Abstract  (Prof Hongquan Yang) - Cryptochromes (CRYs) are blue light photoreceptors that mediate a variety of light responses in plants, including photomorphogenesis, flowering, and circadian rhythms. The signaling mechanism by which Arabidopsis thaliana cryptochromes CRY1 and CRY2 promote photomorphogenesis involves direct interactions with COP1, a RING motif-containing E3 ubiquitin ligase, and its enhancer SPA1. Auxin and brassinosteroid (BR) are key phytohormones involved in the repression of photomorphogenesis. The molecular mechanisms underlying the antagonistic interactions of light with auxin and BR signaling remain unclear. We show that light inhibits auxin signaling through stabilization of AUX/IAA proteins (AUX/IAAs) by blue light-dependent interactions of CRY1 with AUX/IAAs. Blue light-triggered interactions of CRY1 with AUX/IAAs inhibit the associations of the auxin receptor TIR1 with AUX/IAAs, leading to the repression of auxin-induced degradation of these proteins. Our results indicate that photoreceptor shares AUX/IAAs with the auxin receptor as the same direct downstream signaling components. We propose that antagonistic regulation of AUX/IAA protein stability by photoreceptor and auxin receptor allows plants to balance light and auxin signals to optimize their growth. Moreover, we show that CRY1 interacts directly with Auxin Response Factors 6 and 8 (ARF6/8) in a blue light-dependent manner, to repress their DNA-binding activity and target genes expression, to inhibit auxin signaling. We also show that CRY1 and CRY2 physically interact with BES1-INTERACTING MYC-LIKE1 (BIM1), a basic helix-loop-helix protein that in turn interacts with and enhances the activity of BRI1-EMS SUPPRESSOR1 (BES1), a master transcription factor in the BR signaling pathway. In addition, CRY1 and CRY2 interact specifically with dephosphorylated BES1, the physiologically active form of BES1 that is activated by BR in a blue light-dependent manner. The CRY1-BES1 interaction leads to both the inhibition of BES1 DNA binding activity and the repression of its target gene expression. Our study suggests that the blue light-dependent, BR-induced interaction of CRY1 with BES1 is a tightly regulated mechanism by which plants optimize photomorphogenesis according to the availability of external light and internal BR signals.

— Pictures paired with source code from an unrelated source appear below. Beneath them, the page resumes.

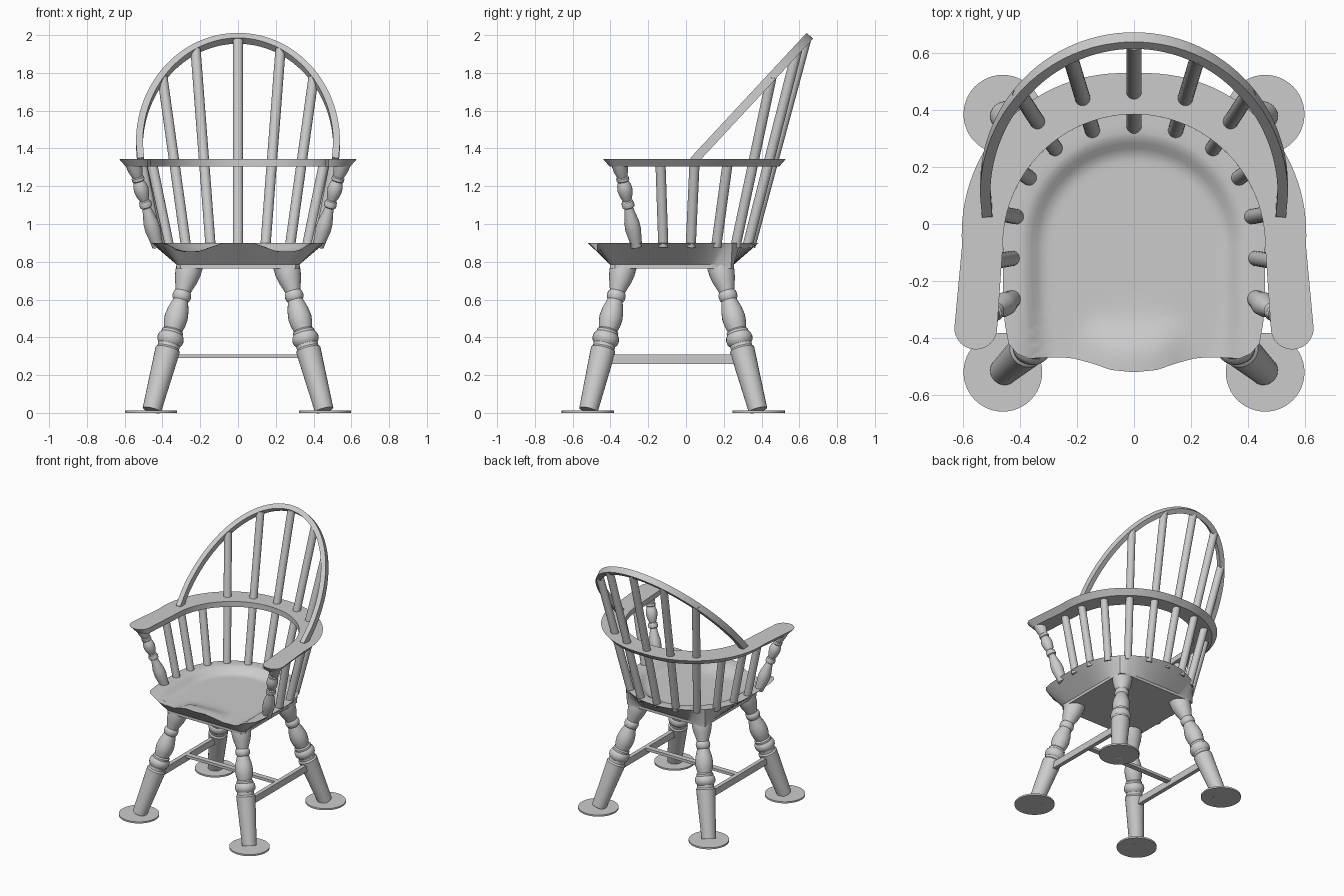
import bpy, bmesh, math
from mathutils import Vector

cube = bpy.data.objects.get("Cube")
if cube:
    bpy.data.objects.remove(cube, do_unlink=True)

grey = bpy.data.materials.new("plain grey")
grey.use_nodes = True
COLOR = (0.6, 0.6, 0.6, 1)
grey.diffuse_color = COLOR
grey.node_tree.nodes["Principled BSDF"].inputs["Base Color"].default_value = COLOR
parts = []
SIDES = ((1, "left"), (-1, "right"))


def loft(name, rings, closed=False, caps=True):
    """Skin a list of equal-length point rings."""
    bm = bmesh.new()
    vs = [[bm.verts.new(p) for p in ring] for ring in rings]
    n = len(vs[0])
    pairs = list(zip(vs, vs[1:])) + ([(vs[-1], vs[0])] if closed else [])
    for a, b in pairs:
        for i in range(n):
            j = (i + 1) % n
            bm.faces.new((a[i], a[j], b[j], b[i]))
    if caps and not closed:
        bm.faces.new(vs[0])
        bm.faces.new(vs[-1])
    bmesh.ops.recalc_face_normals(bm, faces=bm.faces)
    mesh = bpy.data.meshes.new(name)
    bm.to_mesh(mesh)
    bm.free()
    mesh.materials.append(grey)
    ob = bpy.data.objects.new(name, mesh)
    bpy.context.collection.objects.link(ob)
    parts.append(ob)
    return ob


def turned(name, p0, p1, profile, n=24):
    """Lathe a (height, radius) profile about the leaning line p0-p1."""
    p0, p1 = Vector(p0), Vector(p1)
    axis = p1 - p0
    q = axis.to_track_quat('Z', 'Y')
    rings = []
    for z, r in profile:
        c = p0 + axis * ((z - p0.z) / axis.z)
        rings.append([c + q @ Vector((r * math.cos(k * math.tau / n), r * math.sin(k * math.tau / n), 0))
                      for k in range(n)])
    return loft(name, rings)


def rod(name, p0, p1, r):
    return turned(name, p0, p1, [(p0[2], r), (p1[2], r)], 20)


def box(name, c, size):
    x, y, z = (s / 2 for s in size)
    base = [(-x, -y), (x, -y), (x, y), (-x, y)]
    return loft(name, [[(c[0] + a, c[1] + b, c[2] + h) for a, b in base] for h in (-z, z)])


def smooth(t):
    t = max(0, min(1, t))
    return t * t * (3 - 2 * t)


# Legs with round floor pads
LEG = [(.015, .05), (.335, .066), (.345, .058), (.362, .058), (.375, .068), (.392, .071),
       (.41, .067), (.42, .058), (.432, .058), (.44, .05), (.47, .058), (.505, .062),
       (.545, .056), (.595, .041), (.605, .048), (.62, .05), (.635, .047), (.642, .041),
       (.66, .046), (.70, .06), (.74, .068), (.79, .07)]
for s, side in SIDES:
    for end, y0, y1 in (("front", -.52, -.33), ("back", .385, .18)):
        turned(f"{end}_{side}_leg", (s * .46, y0, 0), (s * .255, y1, .78), LEG)
        turned(f"{end}_{side}_foot_pad", (s * .46, y0, 0), (s * .46, y0, 1),
               [(0, .138), (.012, .138)], 48)
    box(f"{side}_stretcher", (s * .384, -.07, .285), (.03, .73, .05))
box("cross_stretcher", (0, -.07, .3), (.75, .04, .02))

# Saddle seat: outline, tapered underside and dished top
CY = -.075
half = [(.08, -.512), (.15, -.488), (.21, -.472), (.25, -.468), (.29, -.468), (.33, -.47), (.37, -.472),
        (.41, -.455), (.44, -.42), (.453, -.35), (.457, -.28), (.46, -.2), (.46, -.13)]
half += [(.46 * math.cos(a), CY + .46 * math.sin(a))
         for a in (math.radians(4 * k) for k in range(23))]
outline = [(0, -.52)] + half + [(0, .385)] + [(-x, y) for x, y in reversed(half)]


def seat_height(x, y):
    inset = .46 - (math.hypot(x, y - CY) if y > CY else abs(x))
    pommel = smooth((-y - .3) / .17) * (1 - smooth((abs(x) - .08) / .13))
    return .9 - .045 * smooth((inset - .065) / .09) * (1 - pommel)


def seat_base(z):
    ring = []
    for x, y in outline:
        k = 1 / max(abs(x) / .325, abs(y - CY) / .328)
        ring.append((x * k, CY + (y - CY) * k, z))
    return ring


def seat_top(k):
    pts = [(x * k, CY + (y - CY) * k) for x, y in outline]
    return [(x, y, seat_height(x, y)) for x, y in pts]


loft("seat", [seat_base(.765), seat_base(.785)] +
     [seat_top(k) for k in (1, .93, .86, .82, .78, .74, .7, .65, .6, .5, .35, .2, .05)])


# Curved arm rail with rounded hand ends and an undercut outer edge
def rail_half(cut):
    stations = []
    for k in range(9):
        a = math.radians(90 - 90 * k / 8)
        w = .075 - cut / 2
        stations.append((.555 - cut / 2 - w * math.cos(a), .555 - cut / 2 + w * math.cos(a),
                         -.365 - (.075 - cut) * math.sin(a)))
    pairs = [((i, y), (o, y)) for i, o, y in stations]
    for k in range(31):
        a = math.radians(3 * k)
        r = .603 + .02 * math.sin(2 * a) - cut
        c, s = math.cos(a), math.sin(a)
        pairs.append(((.46 * c, CY + .46 * s), (r * c, CY + r * s)))
    return pairs


def rail_full(cut):
    h = rail_half(cut)
    return h + [((-i[0], i[1]), (-o[0], o[1])) for i, o in reversed(h[:-1])]


TOP, LOW = 1.345, 1.305
loft("arm_rail", [[(*i, TOP), (*o, TOP), (*ob, LOW), (*ib, LOW)]
                  for (i, o), (ib, ob) in zip(rail_full(0), rail_full(.035))])


# Leaning bow: rectangular section swept round an arch
def bow_point(x, z):
    return Vector((x, .05 + .93 * (z - 1.345), z))


path = [(.515, 1.335), (.519, 1.38)]
path += [(.522 * math.cos(a), 1.42 + .563 * math.sin(a))
         for a in (math.pi * k / 56 for k in range(57))]
path += [(-.519, 1.38), (-.515, 1.335)]
centre = [bow_point(*p) for p in path]
normal = Vector((0, -1, .93)).normalized()
rings = []
for k, c in enumerate(centre):
    tangent = centre[min(k + 1, len(centre) - 1)] - centre[max(k - 1, 0)]
    out = tangent.cross(normal).normalized() * .018
    n = normal * .023
    rings.append([c + out + n, c + out - n, c - out - n, c - out + n])
loft("back_bow", rings)

# Back spindles reach the bow, arm spindles stop at the rail
R = .027
rod("centre_spindle", (0, .34, .88), (0, .635, 1.975), R)
POST = [(.88, .03), (.92, .034), (.97, .042), (1.01, .04), (1.06, .028), (1.085, .024),
        (1.09, .032), (1.105, .034), (1.12, .03), (1.125, .024), (1.15, .034), (1.18, .04),
        (1.205, .037), (1.225, .028), (1.23, .034), (1.245, .034), (1.25, .028),
        (1.28, .038), (1.32, .045)]
for s, side in SIDES:
    for k, (x0, y0, x1, z1) in enumerate([(.145, .325, .225, 1.925), (.275, .262, .4, 1.778)]):
        p = bow_point(s * x1, z1)
        rod(f"{side}_back_spindle_{k + 1}", (s * x0, y0, .88), tuple(p), R)
    for k, (x0, y0, x1, y1) in enumerate([(.365, .16, .455, .22), (.41, .025, .51, .045),
                                          (.425, -.12, .51, -.135)]):
        rod(f"{side}_arm_spindle_{k + 1}", (s * x0, y0, .88), (s * x1, y1, 1.32), R)
    turned(f"{side}_arm_post", (s * .43, -.265, .9), (s * .55, -.35, 1.31), POST)

# Smooth curved surfaces while keeping real edges crisp
bpy.ops.object.select_all(action='DESELECT')
for ob in parts:
    ob.select_set(True)
bpy.context.view_layer.objects.active = parts[0]
bpy.ops.object.shade_smooth_by_angle(angle=math.radians(30))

Abstract (Prof Zhongnan Yang) - Sporopollenin is the major outer wall component of pollen and spores. Aliphatic units were reported to be essential components of sporopollenin. Multiple genes associated with the modification of aliphatic units for sporopollenin synthesis have been identified. In Arabidopsis, we demonstrate a genetic pathway that directly regulates the expression of these genes. Sporopollenin is one of the critical innovations for plant landing and dispersal in terrestrial environment as it can protect male gametophytes (pollen and spore) from UV damage. Intermediates from phenylpropanoid metabolism can flow to formation of lignin, flavonoids, and hydroxycinnamoyl esters. We found the phenylpropanoid metabolites (monolignol and hydroxycinnamates) are also essential components of sporopollenin. They provide protection for genome of the male gametophytes from UV damage. Different phenylpropanoid derivatives were detected in sporopollenin of pteridophytes and seed plants. The integration of different phenylpropanoid derivatives into sporopollenin reflects an evolution course after plant landing.

Biography of each Professor

Prof Hongquan Yang
Quan, Ph.D., Professor of Biology, Yangtze River Scholar, Chinese
National Science Fund for Distinguished Young Scholars

2018.07 - present, Professor, Shanghai Normal University
2015 - 2018, Professor, Fudan University
2006 - 2015, Professor, Shanghai Jiaotong University
2001 - 2006, Professor, Shanghai Institute of Plant Physiology and Ecology, Chinese Academy of Sciences
2000 - 2001, Research Associate, Department of Biology, University of Pennsylvania
1995 - 2000, Postdoctoral Associate, Department of Biology, University of Pennsylvania
1995, Ph.D., Shanghai Institute of Plant Physiology, Chinese Academy of Sciences

Prof Zhongnan Yang

Ph.D., Professor of Biology, Chinese National Science Fund for Distinguished Young Scholars (2009)
2002 - present, Professor, Shanghai Normal University
1995 - 2001, Postdoctoral Research Associate, Texas A&M University
1993 - 1994, Research Associate, Shanghai Institute of Plant Physiology(SIPP), Chinese Academy of Sciences (CAS)
1987 - 1993, Ph.D., SIPP, CAS